* Task details *
So that nothing is lost, write out all the lines below exactly.

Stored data
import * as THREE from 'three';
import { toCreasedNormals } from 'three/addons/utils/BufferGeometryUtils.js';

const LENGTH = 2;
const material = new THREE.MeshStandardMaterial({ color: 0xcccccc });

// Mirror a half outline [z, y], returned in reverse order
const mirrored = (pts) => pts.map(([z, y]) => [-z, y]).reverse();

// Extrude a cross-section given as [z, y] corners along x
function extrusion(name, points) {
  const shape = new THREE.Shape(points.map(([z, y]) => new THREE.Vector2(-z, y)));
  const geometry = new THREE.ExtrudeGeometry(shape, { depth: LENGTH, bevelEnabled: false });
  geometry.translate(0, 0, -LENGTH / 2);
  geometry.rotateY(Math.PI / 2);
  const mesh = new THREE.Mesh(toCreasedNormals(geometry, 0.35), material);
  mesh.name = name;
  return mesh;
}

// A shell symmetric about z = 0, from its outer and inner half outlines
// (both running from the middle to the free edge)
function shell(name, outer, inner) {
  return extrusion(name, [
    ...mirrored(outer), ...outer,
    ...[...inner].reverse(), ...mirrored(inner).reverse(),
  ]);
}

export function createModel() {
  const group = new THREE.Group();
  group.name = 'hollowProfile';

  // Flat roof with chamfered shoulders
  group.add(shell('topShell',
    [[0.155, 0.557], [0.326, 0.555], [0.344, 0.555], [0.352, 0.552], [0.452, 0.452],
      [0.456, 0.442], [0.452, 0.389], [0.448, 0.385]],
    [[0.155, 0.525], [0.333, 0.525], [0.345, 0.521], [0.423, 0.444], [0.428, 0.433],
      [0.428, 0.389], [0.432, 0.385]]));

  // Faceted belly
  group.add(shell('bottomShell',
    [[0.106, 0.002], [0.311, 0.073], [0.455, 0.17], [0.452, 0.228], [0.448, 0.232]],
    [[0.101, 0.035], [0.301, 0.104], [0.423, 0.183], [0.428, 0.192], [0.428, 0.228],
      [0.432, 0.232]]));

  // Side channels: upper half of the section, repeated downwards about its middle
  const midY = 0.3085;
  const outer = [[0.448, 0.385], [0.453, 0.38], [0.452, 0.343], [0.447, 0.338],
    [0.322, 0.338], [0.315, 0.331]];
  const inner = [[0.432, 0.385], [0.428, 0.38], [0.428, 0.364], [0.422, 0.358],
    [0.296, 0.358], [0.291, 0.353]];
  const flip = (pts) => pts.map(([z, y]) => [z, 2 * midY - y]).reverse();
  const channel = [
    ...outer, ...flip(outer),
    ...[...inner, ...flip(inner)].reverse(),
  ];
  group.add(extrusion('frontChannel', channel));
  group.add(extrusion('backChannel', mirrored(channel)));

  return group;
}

* Exercise output *
import * as THREE from 'three';
import { toCreasedNormals } from 'three/addons/utils/BufferGeometryUtils.js';

const LENGTH = 2;
const material = new THREE.MeshStandardMaterial({ color: 0xcccccc });

// Mirror a half outline [z, y], returned in reverse order
const mirrored = (pts) => pts.map(([z, y]) => [-z, y]).reverse();

// Extrude a cross-section given as [z, y] corners along x
function extrusion(name, points) {
  const shape = new THREE.Shape(points.map(([z, y]) => new THREE.Vector2(-z, y)));
  const geometry = new THREE.ExtrudeGeometry(shape, { depth: LENGTH, bevelEnabled: false });
  geometry.translate(0, 0, -LENGTH / 2);
  geometry.rotateY(Math.PI / 2);
  const mesh = new THREE.Mesh(toCreasedNormals(geometry, 0.35), material);
  mesh.name = name;
  return mesh;
}

// A shell symmetric about z = 0, from its outer and inner half outlines
// (both running from the middle to the free edge)
function shell(name, outer, inner) {
  return extrusion(name, [
    ...mirrored(outer), ...outer,
    ...[...inner].reverse(), ...mirrored(inner).reverse(),
  ]);
}

export function createModel() {
  const group = new THREE.Group();
  group.name = 'hollowProfile';

  // Flat roof with chamfered shoulders
  group.add(shell('topShell',
    [[0.155, 0.557], [0.326, 0.555], [0.344, 0.555], [0.352, 0.552], [0.452, 0.452],
      [0.456, 0.442], [0.452, 0.389], [0.448, 0.385]],
    [[0.155, 0.525], [0.333, 0.525], [0.345, 0.521], [0.423, 0.444], [0.428, 0.433],
      [0.428, 0.389], [0.432, 0.385]]));

  // Faceted belly
  group.add(shell('bottomShell',
    [[0.106, 0.002], [0.311, 0.073], [0.455, 0.17], [0.452, 0.228], [0.448, 0.232]],
    [[0.101, 0.035], [0.301, 0.104], [0.423, 0.183], [0.428, 0.192], [0.428, 0.228],
      [0.432, 0.232]]));

  // Side channels: upper half of the section, repeated downwards about its middle
  const midY = 0.3085;
  const outer = [[0.448, 0.385], [0.453, 0.38], [0.452, 0.343], [0.447, 0.338],
    [0.322, 0.338], [0.315, 0.331]];
  const inner = [[0.432, 0.385], [0.428, 0.38], [0.428, 0.364], [0.422, 0.358],
    [0.296, 0.358], [0.291, 0.353]];
  const flip = (pts) => pts.map(([z, y]) => [z, 2 * midY - y]).reverse();
  const channel = [
    ...outer, ...flip(outer),
    ...[...inner, ...flip(inner)].reverse(),
  ];
  group.add(extrusion('frontChannel', channel));
  group.add(extrusion('backChannel', mirrored(channel)));

  return group;
}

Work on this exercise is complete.